If you’re familiar with Tartan Datascapes, you know that I like to find the data management lessons that live all around us in our daily lives, beyond our research (and if you’re new here, welcome! It’s lovely to have you here). Recently, I decided to organize my board game collection which had gotten out of control, and I reflected on what lessons it taught me about data management and keeping data organized. So, if you like board games, data management, home organization, or some combination thereof, keep reading!
Tartan Datascapes is a blog featuring snapshots of the data landscape across the entire Carnegie Mellon University campus, including students, staff, and faculty from the College of Fine Arts to the School of Computer Science. Each installment of Tartan Datascapes features an individual researcher or research team, highlighting how their work contributes to the broader datascapes of CMU, as well as special features on tools and educational opportunities at CMU Libraries to support research data management. Our students, staff, and faculty from across the spectrum of domains are doing amazing work with data at our institution, and Tartan Datascapes is a great place to read about this work!
Featured with each blog are quick tips for managing your data through research data management (RDM) techniques, and information on how the University Libraries can assist you with your myriad data needs through workshops, outreach, and consultations!
For more information about Tartan Datascapes or to request a feature of your research, teaching, or coursework, please contact Dr. Hannah Gunderman, Research Data Management Consultant, at email@example.com
Hey, folks!

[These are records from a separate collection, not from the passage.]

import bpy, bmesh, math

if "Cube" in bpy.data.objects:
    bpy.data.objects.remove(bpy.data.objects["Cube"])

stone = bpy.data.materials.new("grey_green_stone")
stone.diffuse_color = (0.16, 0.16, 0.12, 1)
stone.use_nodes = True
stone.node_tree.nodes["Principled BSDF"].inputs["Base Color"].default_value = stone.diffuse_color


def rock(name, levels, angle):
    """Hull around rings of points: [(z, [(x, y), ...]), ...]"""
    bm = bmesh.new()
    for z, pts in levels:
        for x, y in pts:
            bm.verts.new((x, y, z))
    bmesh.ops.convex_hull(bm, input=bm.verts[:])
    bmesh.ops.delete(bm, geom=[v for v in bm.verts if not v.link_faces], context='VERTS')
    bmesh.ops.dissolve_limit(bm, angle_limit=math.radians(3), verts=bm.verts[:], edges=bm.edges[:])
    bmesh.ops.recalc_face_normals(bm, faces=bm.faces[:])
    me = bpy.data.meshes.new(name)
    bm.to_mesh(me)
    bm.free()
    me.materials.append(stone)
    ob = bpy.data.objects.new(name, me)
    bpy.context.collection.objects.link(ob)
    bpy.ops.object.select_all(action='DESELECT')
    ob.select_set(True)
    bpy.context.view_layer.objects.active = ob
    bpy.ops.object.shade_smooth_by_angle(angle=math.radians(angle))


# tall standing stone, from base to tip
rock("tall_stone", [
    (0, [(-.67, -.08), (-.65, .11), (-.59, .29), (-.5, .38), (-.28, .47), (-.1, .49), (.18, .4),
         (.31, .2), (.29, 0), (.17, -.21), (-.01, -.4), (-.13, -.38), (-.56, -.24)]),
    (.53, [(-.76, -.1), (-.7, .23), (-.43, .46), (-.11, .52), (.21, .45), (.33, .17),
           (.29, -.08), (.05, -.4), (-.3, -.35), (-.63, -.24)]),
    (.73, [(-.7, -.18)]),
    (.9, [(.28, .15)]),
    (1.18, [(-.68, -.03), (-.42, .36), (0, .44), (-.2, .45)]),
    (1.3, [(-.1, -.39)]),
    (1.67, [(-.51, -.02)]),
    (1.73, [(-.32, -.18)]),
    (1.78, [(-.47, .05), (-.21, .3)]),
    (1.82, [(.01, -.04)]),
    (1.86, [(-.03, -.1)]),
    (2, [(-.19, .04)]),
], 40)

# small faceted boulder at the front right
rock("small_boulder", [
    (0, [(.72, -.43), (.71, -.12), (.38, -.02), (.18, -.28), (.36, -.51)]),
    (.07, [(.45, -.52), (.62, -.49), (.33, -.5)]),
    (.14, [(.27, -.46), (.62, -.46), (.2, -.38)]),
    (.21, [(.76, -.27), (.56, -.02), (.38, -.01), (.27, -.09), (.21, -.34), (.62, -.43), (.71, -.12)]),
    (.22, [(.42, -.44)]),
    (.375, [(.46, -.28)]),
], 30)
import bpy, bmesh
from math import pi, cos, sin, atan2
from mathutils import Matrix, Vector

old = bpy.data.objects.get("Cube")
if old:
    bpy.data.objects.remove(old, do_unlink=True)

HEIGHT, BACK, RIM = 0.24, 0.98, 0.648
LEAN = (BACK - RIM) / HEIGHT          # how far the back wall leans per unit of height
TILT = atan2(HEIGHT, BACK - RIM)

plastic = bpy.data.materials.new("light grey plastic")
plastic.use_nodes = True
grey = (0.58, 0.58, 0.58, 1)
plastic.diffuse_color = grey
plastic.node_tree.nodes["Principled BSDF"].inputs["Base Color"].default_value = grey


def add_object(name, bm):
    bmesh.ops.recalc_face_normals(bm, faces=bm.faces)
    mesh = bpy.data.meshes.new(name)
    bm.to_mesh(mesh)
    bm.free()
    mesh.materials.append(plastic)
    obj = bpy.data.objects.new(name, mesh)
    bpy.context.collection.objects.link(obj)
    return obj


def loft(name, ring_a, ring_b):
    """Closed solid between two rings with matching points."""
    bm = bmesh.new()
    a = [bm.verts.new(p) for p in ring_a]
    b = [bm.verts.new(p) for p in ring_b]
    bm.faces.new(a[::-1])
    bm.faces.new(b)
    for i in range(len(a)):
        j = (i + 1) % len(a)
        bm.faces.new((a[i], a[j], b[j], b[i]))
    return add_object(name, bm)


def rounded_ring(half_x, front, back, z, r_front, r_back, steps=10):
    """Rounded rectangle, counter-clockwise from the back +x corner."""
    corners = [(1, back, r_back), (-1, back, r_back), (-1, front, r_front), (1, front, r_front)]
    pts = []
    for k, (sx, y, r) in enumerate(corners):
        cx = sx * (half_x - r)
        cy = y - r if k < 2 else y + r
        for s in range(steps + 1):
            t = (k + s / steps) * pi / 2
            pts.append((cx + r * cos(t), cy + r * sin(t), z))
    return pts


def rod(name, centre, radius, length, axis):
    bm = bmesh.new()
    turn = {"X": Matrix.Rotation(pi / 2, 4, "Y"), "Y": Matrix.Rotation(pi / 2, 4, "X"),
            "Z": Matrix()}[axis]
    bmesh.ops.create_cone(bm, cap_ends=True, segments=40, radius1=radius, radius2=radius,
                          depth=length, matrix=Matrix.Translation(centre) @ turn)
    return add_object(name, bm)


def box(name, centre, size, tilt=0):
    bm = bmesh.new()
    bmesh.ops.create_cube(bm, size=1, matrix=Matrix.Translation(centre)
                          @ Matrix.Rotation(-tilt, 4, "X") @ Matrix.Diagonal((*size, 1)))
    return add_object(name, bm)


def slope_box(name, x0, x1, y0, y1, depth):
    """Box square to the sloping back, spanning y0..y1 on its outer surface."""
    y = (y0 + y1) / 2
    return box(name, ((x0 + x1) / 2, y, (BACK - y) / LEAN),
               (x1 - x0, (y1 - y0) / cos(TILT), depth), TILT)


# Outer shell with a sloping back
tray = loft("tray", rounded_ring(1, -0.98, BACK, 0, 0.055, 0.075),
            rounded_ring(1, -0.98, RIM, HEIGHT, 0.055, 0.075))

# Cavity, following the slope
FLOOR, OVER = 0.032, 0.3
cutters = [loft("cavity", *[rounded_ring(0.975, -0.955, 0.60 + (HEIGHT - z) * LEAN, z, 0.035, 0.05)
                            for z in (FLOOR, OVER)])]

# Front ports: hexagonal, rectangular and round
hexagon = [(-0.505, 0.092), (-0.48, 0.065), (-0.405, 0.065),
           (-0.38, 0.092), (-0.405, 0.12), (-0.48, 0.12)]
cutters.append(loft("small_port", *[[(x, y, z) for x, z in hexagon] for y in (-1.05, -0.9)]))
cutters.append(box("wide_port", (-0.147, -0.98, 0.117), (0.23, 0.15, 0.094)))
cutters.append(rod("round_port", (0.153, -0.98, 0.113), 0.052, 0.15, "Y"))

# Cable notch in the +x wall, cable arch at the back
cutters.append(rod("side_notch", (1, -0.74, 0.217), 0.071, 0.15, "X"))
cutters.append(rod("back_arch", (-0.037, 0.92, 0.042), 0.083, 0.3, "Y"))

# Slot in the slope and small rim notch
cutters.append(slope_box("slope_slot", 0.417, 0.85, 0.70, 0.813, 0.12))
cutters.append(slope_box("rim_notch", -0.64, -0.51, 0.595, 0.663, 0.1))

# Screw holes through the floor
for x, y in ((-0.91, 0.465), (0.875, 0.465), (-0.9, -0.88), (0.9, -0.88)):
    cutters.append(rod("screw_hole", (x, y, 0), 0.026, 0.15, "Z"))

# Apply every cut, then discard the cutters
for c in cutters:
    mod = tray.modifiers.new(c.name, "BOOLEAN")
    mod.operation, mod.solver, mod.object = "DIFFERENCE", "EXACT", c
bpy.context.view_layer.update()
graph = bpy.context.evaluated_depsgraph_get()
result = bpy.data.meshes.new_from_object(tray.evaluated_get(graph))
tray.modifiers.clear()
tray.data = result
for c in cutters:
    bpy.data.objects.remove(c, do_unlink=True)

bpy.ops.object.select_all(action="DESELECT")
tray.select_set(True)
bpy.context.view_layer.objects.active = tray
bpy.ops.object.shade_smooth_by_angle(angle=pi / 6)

For fans of the Animal Crossing games, tomorrow is an exciting, momentus day. On March 20th, 2020, Animal Crossing: New Horizons was released and gained millions of players across the world during its first year. During that time, I have not only played it in my personal life but I’ve also used it in my work at CMU Libraries to help bring a fun, lighthearted element to teaching data concepts.
We’ve reached February, which means that it is again time for Love Data Week! Happening entirely virtual from February 8th - 12th, we’re offering a host of awesome data-themed activities during Love Data Week to help you learn how to care for your research data and develop enthusiasm for all things data!
Hey, Datascapers! I’m happy to be back writing the first Tartan Datascapes of the year after a two-week vacation where I was consistently streaming Bob’s Burgers, playing a lot of Animal Crossing: New Horizons, and, most importantly, sleeping.
I apologize for the cliché use of the “What a Long, Strange Trip It’s Been” lyric from the Grateful Dead song "Truckin'" that can sometimes be overused to describe odd happenstances and situations over a long period of time, but it really is the perfect way to describe the year of 2020 for Tartan Datascapes (and really, 2020 in general).
For all you bibliophiles out there (a person who loves books and/or collects them), I’m certain that you’ll enjoy this blog post where I draw an irresistible connection between the front matter of books and README files. For the casual book user, I hope today's Tartan Datascapes not only increases your interest in README files, but also sparks a passion for all the lovely things that comprise a book.
Maybe it’s because I’ve been listening to a lot of YouTube ambiance videos (check out this one creating a soundscape of being in a cabin during a blizzard) and drinking copious amounts of tea, but I’ve had the word “cozy” on my mind for a few weeks now. What comes to your mind when you think of the word “cozy”? Soft blankets? A cabin with a fireplace? A basket of tiny, fuzzy bunnies? Being the data enthusiast that I am, a really interesting thing comes to mind when I think of the word “cozy”: data repositories.
You might be reading the title of this blog post and thinking “Really, Hannah? Data management in a vampire mockumentary?” Hear me out, because not only is the 2014 film What We Do in the Shadows a phenomenal story about the trials and tribulations of daily life for vampire roommates in Wellington, New Zealand, many of the themes and plotlines can be translated to data management principles and challenges!
In this mini-issue of Tartan Datascapes, I’m thrilled to signal boost an upcoming open house for our Data Collaborations Lab (dataCoLAB) at CMU Libraries, which connects researchers who need help with their datasets with individuals who have data science and computer science skills!
There’s an iconic scene from the UK science fiction television show Doctor Who in which the Doctor describes the concept of “time” as a “big ball of wibbly wobbly, timey wimey stuff.” (Video below for those who don’t know this scene!)